It kind of feels redundant to say, but I hate death. It rips me apart. I haven't experienced the death of a loved one - yet - but having seen the impact of that loss on others around me, those I love and respect, I definitely do not relish the day.

Instead, I experience that loss vicariously. I see the emptiness in them, that sudden void that once was filled with someone important to them opening up and sucking in their happiness, their hopes, their safety. A black hole, yawning and destroying them from the inside.

And that breaks me. As a Rescuer I see their pain and I can't fix it. As an empath, the sudden darkness in someone's eyes flashes through me and overwhelms me. There is absolutely nothing I can do about it - no filling in the hole, no telling a joke to cheer someone up, no promises about the future that don't feel vacuous in the moment.

So that pain transfers to me - and because of my own relationship with sadness I reject it totally and bottle it up. Tears leak out, but ultimately I swallow up that sadness and it eats away inside me. It feels like there's a big dam inside, holding back a flood of sadness, and this just adds to it.

Having struggled at times over the past couple of years with considering my own mortality, the one thing that kept me going was thinking about the horror of such a loss being visited upon those who love and care for me - the fact that there are such people is something I've had to drill into me due to my low self esteem. And so I carry on.

And so wounds will heal. And so hope will return.

And so we all carry on.

Image credit: Christopher Hoult

Part of my work on self care is to try to cook for myself - from scratch - at least one evening per week. I'm always really happy to cook for others, but I find it hard to cook for myself - there's probably something in there about not considering myself worth cooking for. So here is the first in a series of recipes (I hope) that I use to treat myself.

I've recently been playing with risottos - I've got a couple of friends with vegan or FODMAP dietary needs who I like to cook for. Risottos are excellent in that they're really easy to prepare and make tasty, and the rice provides a great base for all sorts of flavours.

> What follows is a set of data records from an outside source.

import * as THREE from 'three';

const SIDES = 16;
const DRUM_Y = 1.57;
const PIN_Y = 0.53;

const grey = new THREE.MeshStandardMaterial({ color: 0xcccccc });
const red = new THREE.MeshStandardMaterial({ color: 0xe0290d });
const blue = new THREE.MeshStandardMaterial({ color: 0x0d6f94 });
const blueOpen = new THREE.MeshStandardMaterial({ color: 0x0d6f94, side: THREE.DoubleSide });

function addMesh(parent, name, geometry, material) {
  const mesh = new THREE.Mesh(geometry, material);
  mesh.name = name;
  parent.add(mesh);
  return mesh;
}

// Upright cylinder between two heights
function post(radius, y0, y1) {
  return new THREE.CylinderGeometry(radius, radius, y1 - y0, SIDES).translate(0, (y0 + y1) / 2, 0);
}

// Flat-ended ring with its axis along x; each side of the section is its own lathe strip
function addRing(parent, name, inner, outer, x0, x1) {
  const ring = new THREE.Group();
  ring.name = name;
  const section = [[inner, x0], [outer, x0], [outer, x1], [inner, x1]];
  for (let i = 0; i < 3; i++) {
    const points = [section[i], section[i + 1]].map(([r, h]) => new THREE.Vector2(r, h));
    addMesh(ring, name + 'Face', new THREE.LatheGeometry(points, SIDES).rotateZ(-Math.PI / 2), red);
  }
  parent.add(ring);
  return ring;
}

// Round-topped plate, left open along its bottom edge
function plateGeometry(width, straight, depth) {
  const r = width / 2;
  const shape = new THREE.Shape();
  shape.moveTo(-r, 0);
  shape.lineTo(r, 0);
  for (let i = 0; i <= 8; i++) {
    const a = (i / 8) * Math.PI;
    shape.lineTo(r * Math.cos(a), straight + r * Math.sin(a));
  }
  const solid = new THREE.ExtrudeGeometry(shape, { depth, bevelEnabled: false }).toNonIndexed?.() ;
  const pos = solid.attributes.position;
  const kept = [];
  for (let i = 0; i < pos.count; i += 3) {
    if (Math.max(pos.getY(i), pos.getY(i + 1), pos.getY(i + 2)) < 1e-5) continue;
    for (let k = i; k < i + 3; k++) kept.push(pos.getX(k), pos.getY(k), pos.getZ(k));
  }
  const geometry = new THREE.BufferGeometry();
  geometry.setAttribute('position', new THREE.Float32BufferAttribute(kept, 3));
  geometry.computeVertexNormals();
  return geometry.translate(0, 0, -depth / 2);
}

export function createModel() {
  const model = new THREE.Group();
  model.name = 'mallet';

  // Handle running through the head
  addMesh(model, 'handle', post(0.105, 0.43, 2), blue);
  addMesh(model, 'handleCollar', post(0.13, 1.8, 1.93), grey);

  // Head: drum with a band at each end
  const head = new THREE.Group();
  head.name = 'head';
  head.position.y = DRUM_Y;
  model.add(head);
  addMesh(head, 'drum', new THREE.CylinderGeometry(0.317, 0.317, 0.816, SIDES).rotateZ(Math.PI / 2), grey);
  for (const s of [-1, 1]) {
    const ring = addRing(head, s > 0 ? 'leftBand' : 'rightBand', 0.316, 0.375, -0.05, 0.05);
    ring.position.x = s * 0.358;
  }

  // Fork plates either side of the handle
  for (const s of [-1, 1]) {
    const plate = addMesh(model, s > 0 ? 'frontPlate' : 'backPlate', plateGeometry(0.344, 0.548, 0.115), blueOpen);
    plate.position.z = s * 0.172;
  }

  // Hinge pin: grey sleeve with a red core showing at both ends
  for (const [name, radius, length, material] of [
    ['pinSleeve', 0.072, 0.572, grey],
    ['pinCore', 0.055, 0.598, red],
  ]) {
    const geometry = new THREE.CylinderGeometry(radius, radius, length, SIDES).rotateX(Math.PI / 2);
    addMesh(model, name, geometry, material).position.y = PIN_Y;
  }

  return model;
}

Here's a recent recipe I've been using - like a lot of my cooking, it's formed from an understanding of how something is prepared, not necessarily from a formalized recipe from another source. I'm sure I do something wrong, or miss a trick with it - but this one works for me!

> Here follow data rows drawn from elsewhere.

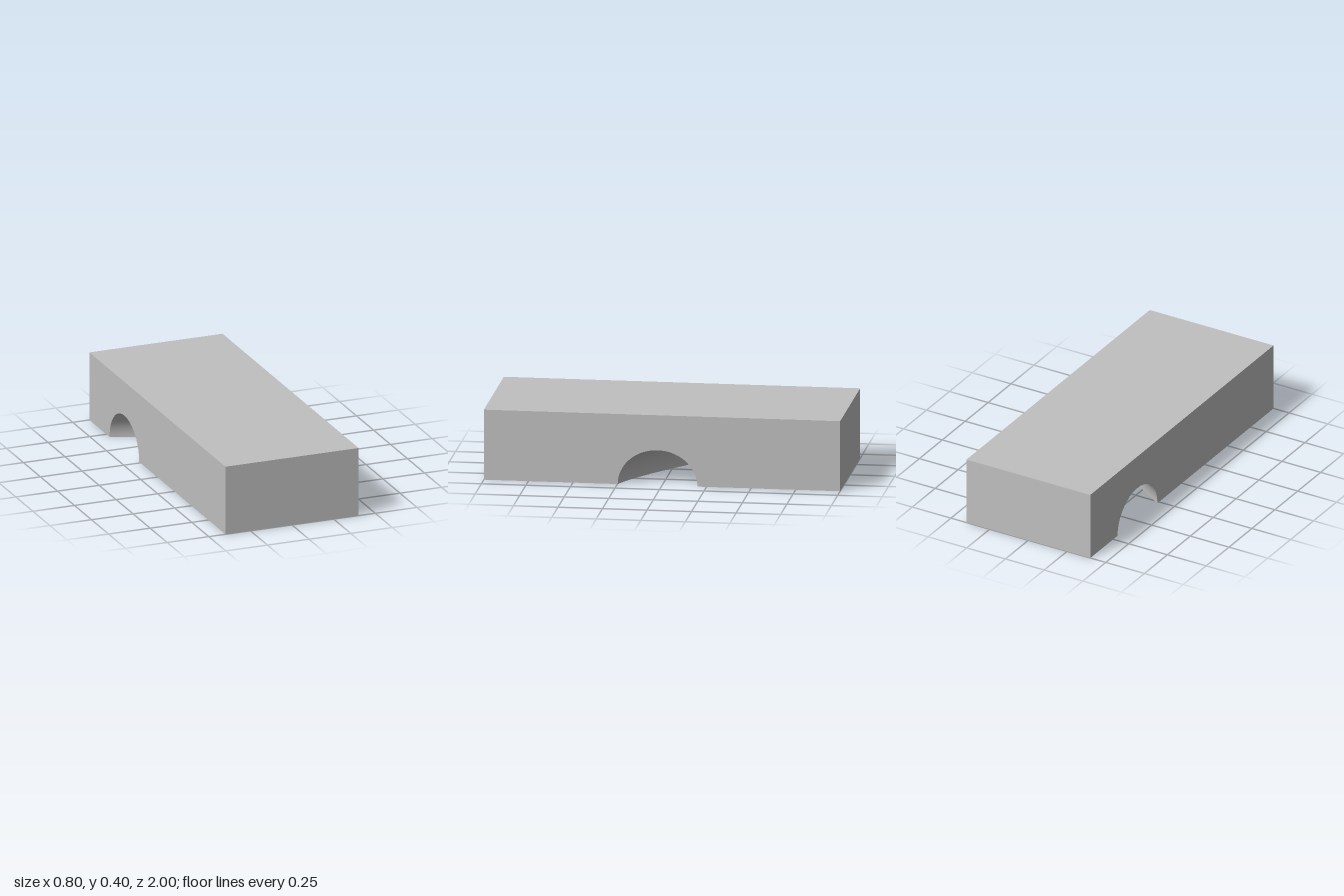
import * as THREE from 'three';
import { mergeGeometries, toCreasedNormals } from 'three/addons/utils/BufferGeometryUtils.js';

const HALF_X = 0.4, HALF_Z = 1, HEIGHT = 0.4, RADIUS = 0.2;
const STATIONS = 32, ARC = 40;

// S-shaped tunnel centreline z(x) and its slope
const Z0 = -0.485, Z1 = 0.025, S0 = 0.43, S1 = 0.5;
function centreline(x) {
  const w = 2 * HALF_X, t = (x + HALF_X) / w, d = Z1 - Z0;
  const c = S0 * w, b = 3 * d - 2 * c - S1 * w, a = c + S1 * w - 2 * d;
  return { z: Z0 + t * (c + t * (b + t * a)), slope: (c + t * (2 * b + t * 3 * a)) / w };
}

// Cross-section of the block at x, as [z, y] points with the arch cut out
function section(x) {
  const { z, slope } = centreline(x);
  const halfWidth = RADIUS * Math.hypot(1, slope);
  const ring = [[HALF_Z, 0], [HALF_Z, HEIGHT], [-HALF_Z, HEIGHT], [-HALF_Z, 0]];
  for (let i = 0; i <= ARC; i++) {
    const angle = Math.PI * (1 - i / ARC);
    ring.push([z + halfWidth * Math.cos(angle), RADIUS * Math.sin(angle)]);
  }
  return ring;
}

// Outer faces and tunnel wall, joined section by section
function sweptWalls() {
  const positions = [];
  const rows = Array.from({ length: STATIONS + 1 }, (_, i) => {
    const x = -HALF_X + (2 * HALF_X * i) / STATIONS;
    return section(x).map(([z, y]) => [x, y, z]);
  });
  for (let i = 0; i < STATIONS; i++) {
    const p = rows[i], q = rows[i + 1];
    for (let j = 0; j < p.length; j++) {
      const k = (j + 1) % p.length;
      positions.push(...p[j], ...q[j], ...p[k], ...p[k], ...q[j], ...q[k]);
    }
  }
  const geometry = new THREE.BufferGeometry();
  geometry.setAttribute('position', new THREE.Float32BufferAttribute(positions, 3));
  return toCreasedNormals(geometry, Math.PI / 6);
}

// Flat side with the arched opening; side is +1 or -1 along x
function sideFace(side) {
  const outline = section(side * HALF_X).map(([z, y]) => new THREE.Vector2(-side * z, y));
  const geometry = new THREE.ShapeGeometry(new THREE.Shape(outline)).toNonIndexed();
  geometry.deleteAttribute('uv');
  return geometry.rotateY((side * Math.PI) / 2).translate(side * HALF_X, 0, 0);
}

export function createModel() {
  const grey = new THREE.MeshStandardMaterial({ color: 0xc0c0c0 });
  grey.name = 'plain grey';

  const block = new THREE.Mesh(mergeGeometries([sweptWalls(), sideFace(1), sideFace(-1)]), grey);
  block.name = 'blockWithCurvedTunnel';

  const model = new THREE.Group();
  model.name = 'tunnelBlock';
  model.add(block);
  return model;
}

Today marks two years since I wrote to a counsellor and said "I'm not happy." Since then, I've seen Jo pretty much once a week for fifty minutes at a time.

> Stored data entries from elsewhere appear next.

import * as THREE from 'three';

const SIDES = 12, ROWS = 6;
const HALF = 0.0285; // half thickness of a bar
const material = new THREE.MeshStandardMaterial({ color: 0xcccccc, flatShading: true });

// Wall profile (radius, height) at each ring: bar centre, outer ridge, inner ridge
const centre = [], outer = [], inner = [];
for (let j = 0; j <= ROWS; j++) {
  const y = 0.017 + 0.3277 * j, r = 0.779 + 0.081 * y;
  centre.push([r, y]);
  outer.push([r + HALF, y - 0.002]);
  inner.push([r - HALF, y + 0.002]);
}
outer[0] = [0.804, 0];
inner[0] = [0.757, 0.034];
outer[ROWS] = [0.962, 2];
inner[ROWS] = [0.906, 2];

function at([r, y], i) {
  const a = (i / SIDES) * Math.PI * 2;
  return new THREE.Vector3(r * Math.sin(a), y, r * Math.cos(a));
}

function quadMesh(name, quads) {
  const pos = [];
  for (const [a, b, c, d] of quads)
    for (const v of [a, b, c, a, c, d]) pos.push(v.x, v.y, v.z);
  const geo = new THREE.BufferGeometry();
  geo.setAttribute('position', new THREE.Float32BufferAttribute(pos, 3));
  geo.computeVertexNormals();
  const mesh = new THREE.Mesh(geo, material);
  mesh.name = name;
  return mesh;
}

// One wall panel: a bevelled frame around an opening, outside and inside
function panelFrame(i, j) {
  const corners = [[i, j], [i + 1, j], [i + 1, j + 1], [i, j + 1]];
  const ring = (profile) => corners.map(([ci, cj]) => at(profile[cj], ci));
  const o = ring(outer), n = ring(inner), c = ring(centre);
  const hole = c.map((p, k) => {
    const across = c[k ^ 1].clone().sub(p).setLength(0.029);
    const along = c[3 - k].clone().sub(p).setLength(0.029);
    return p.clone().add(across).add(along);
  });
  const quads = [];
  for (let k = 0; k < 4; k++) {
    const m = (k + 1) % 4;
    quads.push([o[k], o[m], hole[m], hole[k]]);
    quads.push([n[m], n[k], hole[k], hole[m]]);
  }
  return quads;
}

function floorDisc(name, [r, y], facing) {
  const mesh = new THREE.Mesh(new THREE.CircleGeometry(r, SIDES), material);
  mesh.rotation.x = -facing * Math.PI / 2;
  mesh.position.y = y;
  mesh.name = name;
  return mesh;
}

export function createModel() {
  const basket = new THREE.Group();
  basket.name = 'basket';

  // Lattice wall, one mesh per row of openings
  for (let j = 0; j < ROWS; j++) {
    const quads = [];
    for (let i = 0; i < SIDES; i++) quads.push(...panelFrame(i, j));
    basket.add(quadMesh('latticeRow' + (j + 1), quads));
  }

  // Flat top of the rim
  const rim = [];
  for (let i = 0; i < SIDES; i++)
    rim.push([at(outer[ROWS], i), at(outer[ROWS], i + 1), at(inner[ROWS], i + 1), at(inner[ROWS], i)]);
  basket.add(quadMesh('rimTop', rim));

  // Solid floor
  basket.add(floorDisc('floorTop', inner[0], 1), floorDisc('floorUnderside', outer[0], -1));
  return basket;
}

I'm not going to lie. It's not been easy. As someone who spent 33 years of his life not talking about myself - not really anyway - I almost resented it. I dodged some appointments, dreading it. I was combative with her; closed. I wanted her to drive the conversation and ask all the questions - I had to plan what I was going to say on the car drive over, panicking that I had nothing.

But the fact remained that on some level I knew I was hurting, that something was pretty wrong - that for some unknown or specious reason, I was unhappy, and had no way of identifying or fixing it on my own. I knew I'd be resistant to the experience, so I set up an obligation. I'd go and see her, because otherwise I'd disappoint her.

As time went by, this experience didn't change - I'd be stand-offish, double- guessing every suggestion of hers, trying to out-silence her. No progress, no openness, nothing. Sure, I shared some big news pieces with her, frustrations etc. but it was all just something to get done and get over with.

So, in the past couple of days, a well-meaning friend posted the following image into a chat channel populated 50% by software engineers:

A white mug with pseudocode (perhaps Java?) on it;
its handle is blue, and there is a blue spoon slotted through holes in the top and bottom of the handle so that it is readily available for use

What they assumed was a nice nod to the coders soon became something of a nightmare as we all just... code reviewed the mug.

I'm sure if you've worked in software development for a while, you've seen this kind of effect before - someone publishes code or pseudo-code on a promotional item or in marketing material as a way to establish geek cred, or perhaps to attract talent for a hiring campaign. If you've worked with teams actively hiring, you might even have seen your own employers attempting this - and are probably aware that the exact same reaction to my friend's mug shot is bound to happen both internally and externally around such efforts.

Well, in the pursuit of purity - and perhaps as a way for me to explore my own thinking about how code should be reasoned about - here is a brief attempt at code reviewing the mug; in future posts I hope to refactor it...

On Loneliness

I started this blog hoping to be a lot more profilic than I actually have been. I have quite a few topics to cover. But my lack of motivation has stymied that, although I take some slight comfort in this blog fulfilling the fate of numerous others. My piece of writing On Hills has been quite important to me, so here's another very personal piece.

I have had, for me, a rough couple of years. I've been through redundancy, death, breakup and more. All have taken their toll on me enough that, at the beginning of last year, I started counselling.

This was not easy for me. I am quite a closed person, emotionally; I rarely share and I always concentrate on how the listener will receive my words rather than on the expressing of them. As such, I hold things in. And they eat away at me.